▸ **What the exercise asks**: Give back an exact copy of the lines in the records below, from the line that has "for op, tool" through the line that has "outer, bore = circle(x, y, 0.043), circle(x, y, 0.017)", and nothing besides.

▸ **Materials provided**:
******************************

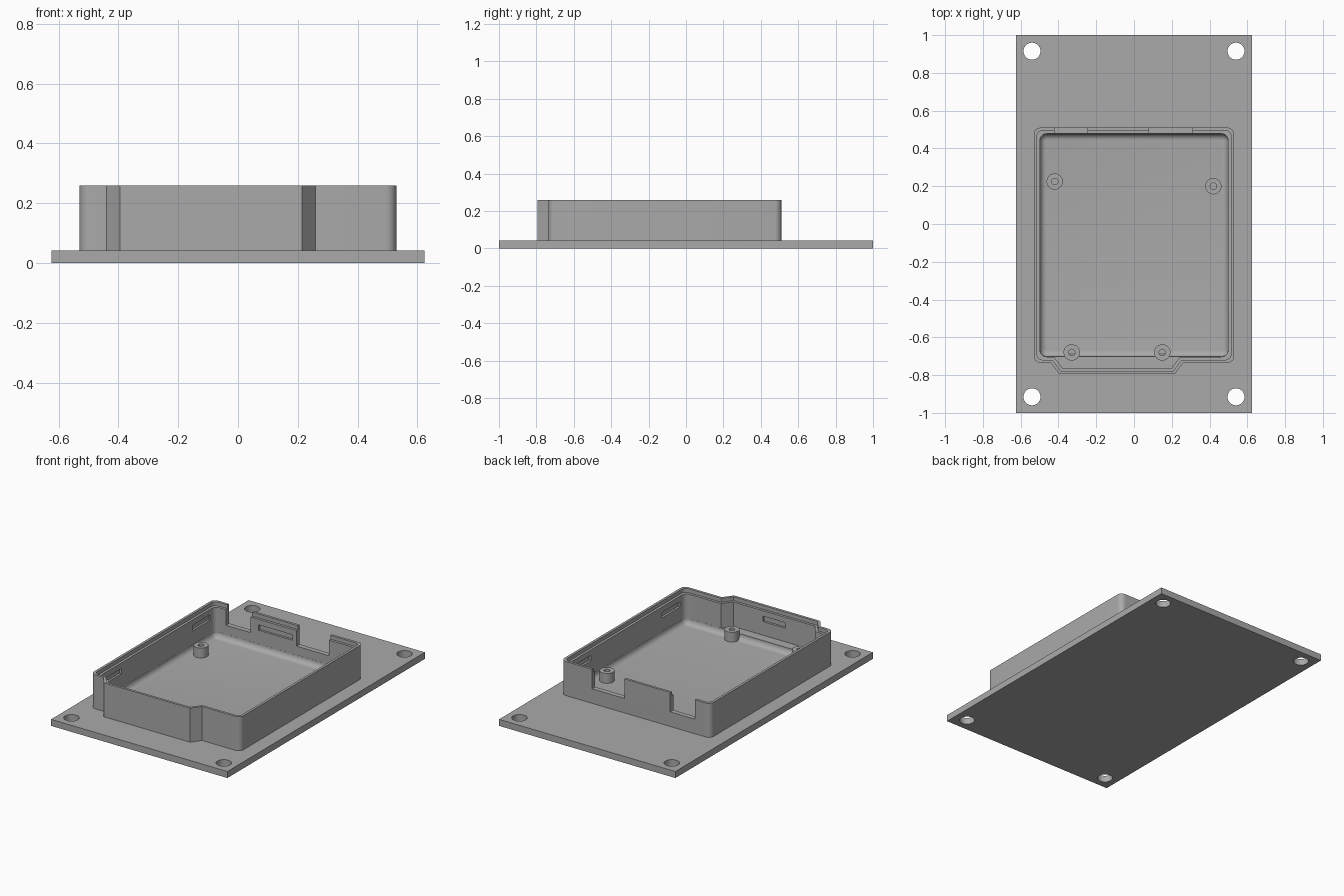
import bpy
import bmesh
from math import sin, cos, pi, radians

cube = bpy.data.objects.get("Cube")
if cube:
    bpy.data.objects.remove(cube, do_unlink=True)

grey = bpy.data.materials.new("plain_grey")
grey.use_nodes = True
grey.diffuse_color = (0.4, 0.4, 0.4, 1)
grey.node_tree.nodes["Principled BSDF"].inputs["Base Color"].default_value = (0.4, 0.4, 0.4, 1)

TOP, FLOOR, SHELF, LIP = 0.26, 0.042, 0.078, 0.235
WALL, FILLET = 0.032, 0.033
OVER = 0.3


def loft(name, rings):
    """Skin a stack of (outline, z) rings and cap both ends."""
    bm = bmesh.new()
    loops = [[bm.verts.new((x, y, z)) for x, y in pts] for pts, z in rings]
    n = len(loops[0])
    for a, b in zip(loops, loops[1:]):
        for i in range(n):
            j = (i + 1) % n
            bm.faces.new((a[i], a[j], b[j], b[i]))
    bm.faces.new(loops[0][::-1])
    bm.faces.new(loops[-1])
    bmesh.ops.recalc_face_normals(bm, faces=bm.faces)
    mesh = bpy.data.meshes.new(name)
    bm.to_mesh(mesh)
    bm.free()
    mesh.materials.append(grey)
    obj = bpy.data.objects.new(name, mesh)
    bpy.context.collection.objects.link(obj)
    return obj


def box(name, x0, x1, y0, y1, z0, z1):
    pts = [(x0, y0), (x1, y0), (x1, y1), (x0, y1)]
    return loft(name, [(pts, z0), (pts, z1)])


def circle(x, y, r, n=32):
    return [(x + r * cos(2 * pi * i / n), y + r * sin(2 * pi * i / n)) for i in range(n)]


def outline(d, r, bump=True):
    """Housing outline moved inwards by d, corners of radius r."""
    hx, front, back = 0.53 - d, -0.735 + d, 0.51 - d

    def corner(cx, cy, start):
        return [(cx + r * cos(start + pi / 2 * i / 8), cy + r * sin(start + pi / 2 * i / 8))
                for i in range(9)]

    pts = corner(-hx + r, front + r, pi)
    if bump:
        s = 0.5 * d
        pts += [(-0.44 + s, front), (-0.395 + s, front - 0.06),
                (0.215 - s, front - 0.06), (0.26 - s, front)]
    pts += corner(hx - r, front + r, 1.5 * pi)
    pts += corner(hx - r, back - r, 0)
    pts += corner(-hx + r, back - r, pi / 2)
    return pts


def combine(target, tools):
    """Apply (operation, tool) booleans in order, then drop the tools."""
    for op, tool in tools:
        mod = target.modifiers.new("cut", "BOOLEAN")
        mod.operation, mod.object, mod.solver = op, tool, "EXACT"
        tool.hide_render = True
    bpy.context.view_layer.update()
    graph = bpy.context.evaluated_depsgraph_get()
    mesh = bpy.data.meshes.new_from_object(target.evaluated_get(graph))
    target.modifiers.clear()
    target.data = mesh
    for _, tool in tools:
        bpy.data.objects.remove(tool, do_unlink=True)


# Mounting plate with the walled housing fused on top
body = box("plate_and_housing", -0.625, 0.625, -1, 1, 0, FLOOR)
shell = outline(0, 0.035)
tools = [("UNION", loft("housing", [(shell, 0.02), (shell, TOP)]))]


def cut(obj):
    tools.append(("DIFFERENCE", obj))


# Cavity above the front shelf, and the stepped lip around the rim
for name, inset, radius, low in (("cavity", WALL, 0.036, SHELF), ("lip", 0.016, 0.03, LIP)):
    pts = outline(inset, radius)
    cut(loft(name, [(pts, low), (pts, OVER)]))

# Tub floor with a rounded bottom edge
rings = []
for i in range(7):
    a = pi / 2 * i / 6
    inset = FILLET * (1 - sin(a))
    rings.append((outline(WALL + 0.0005 + inset, 0.036 - inset, False), FLOOR + FILLET * (1 - cos(a))))
rings.append((rings[-1][0], 0.2))
cut(loft("tub", rings))

# Connector notches in the back wall
for x0, x1 in ((-0.42, -0.245), (0.08, 0.31)):
    cut(box("notch", x0, x1, 0.44, 0.55, 0.135, OVER))

# Shallow snap slots on the inner faces
for side in (-1, 1):
    for y0, y1 in ((0.25, 0.43), (-0.65, -0.47)):
        xs = sorted((side * 0.48, side * 0.512))
        cut(box("side_slot", *xs, y0, y1, 0.165, 0.2))
cut(box("back_slot", -0.19, 0.05, 0.46, 0.492, 0.165, 0.2))
cut(box("front_slot", -0.17, -0.01, -0.777, -0.74, 0.165, 0.2))

# Screw holes in the plate corners
for x in (-0.54, 0.54):
    for y in (-0.915, 0.915):
        pts = circle(x, y, 0.045)
        cut(loft("screw_hole", [(pts, -0.1), (pts, 0.1)]))

combine(body, tools)
parts = [body]

# Standoffs with blind pilot holes
for i, (x, y) in enumerate(((-0.42, 0.225), (0.42, 0.2), (-0.33, -0.68), (0.15, -0.68))):
    outer, bore = circle(x, y, 0.043), circle(x, y, 0.017)
    parts.append(loft(f"standoff_{i + 1}", [(outer, 0.035), (outer, 0.105), (bore, 0.105), (bore, 0.048)]))

# Smooth the rounded faces, keep the edges crisp
bpy.ops.object.select_all(action="DESELECT")
for obj in parts:
    obj.select_set(True)
bpy.context.view_layer.objects.active = body
bpy.ops.object.shade_smooth_by_angle(angle=radians(30))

******************************

▸ **Answer box**:
    for op, tool in tools:
        mod = target.modifiers.new("cut", "BOOLEAN")
        mod.operation, mod.object, mod.solver = op, tool, "EXACT"
        tool.hide_render = True
    bpy.context.view_layer.update()
    graph = bpy.context.evaluated_depsgraph_get()
    mesh = bpy.data.meshes.new_from_object(target.evaluated_get(graph))
    target.modifiers.clear()
    target.data = mesh
    for _, tool in tools:
        bpy.data.objects.remove(tool, do_unlink=True)


# Mounting plate with the walled housing fused on top
body = box("plate_and_housing", -0.625, 0.625, -1, 1, 0, FLOOR)
shell = outline(0, 0.035)
tools = [("UNION", loft("housing", [(shell, 0.02), (shell, TOP)]))]


def cut(obj):
    tools.append(("DIFFERENCE", obj))


# Cavity above the front shelf, and the stepped lip around the rim
for name, inset, radius, low in (("cavity", WALL, 0.036, SHELF), ("lip", 0.016, 0.03, LIP)):
    pts = outline(inset, radius)
    cut(loft(name, [(pts, low), (pts, OVER)]))

# Tub floor with a rounded bottom edge
rings = []
for i in range(7):
    a = pi / 2 * i / 6
    inset = FILLET * (1 - sin(a))
    rings.append((outline(WALL + 0.0005 + inset, 0.036 - inset, False), FLOOR + FILLET * (1 - cos(a))))
rings.append((rings[-1][0], 0.2))
cut(loft("tub", rings))

# Connector notches in the back wall
for x0, x1 in ((-0.42, -0.245), (0.08, 0.31)):
    cut(box("notch", x0, x1, 0.44, 0.55, 0.135, OVER))

# Shallow snap slots on the inner faces
for side in (-1, 1):
    for y0, y1 in ((0.25, 0.43), (-0.65, -0.47)):
        xs = sorted((side * 0.48, side * 0.512))
        cut(box("side_slot", *xs, y0, y1, 0.165, 0.2))
cut(box("back_slot", -0.19, 0.05, 0.46, 0.492, 0.165, 0.2))
cut(box("front_slot", -0.17, -0.01, -0.777, -0.74, 0.165, 0.2))

# Screw holes in the plate corners
for x in (-0.54, 0.54):
    for y in (-0.915, 0.915):
        pts = circle(x, y, 0.045)
        cut(loft("screw_hole", [(pts, -0.1), (pts, 0.1)]))

combine(body, tools)
parts = [body]

# Standoffs with blind pilot holes
for i, (x, y) in enumerate(((-0.42, 0.225), (0.42, 0.2), (-0.33, -0.68), (0.15, -0.68))):
    outer, bore = circle(x, y, 0.043), circle(x, y, 0.017)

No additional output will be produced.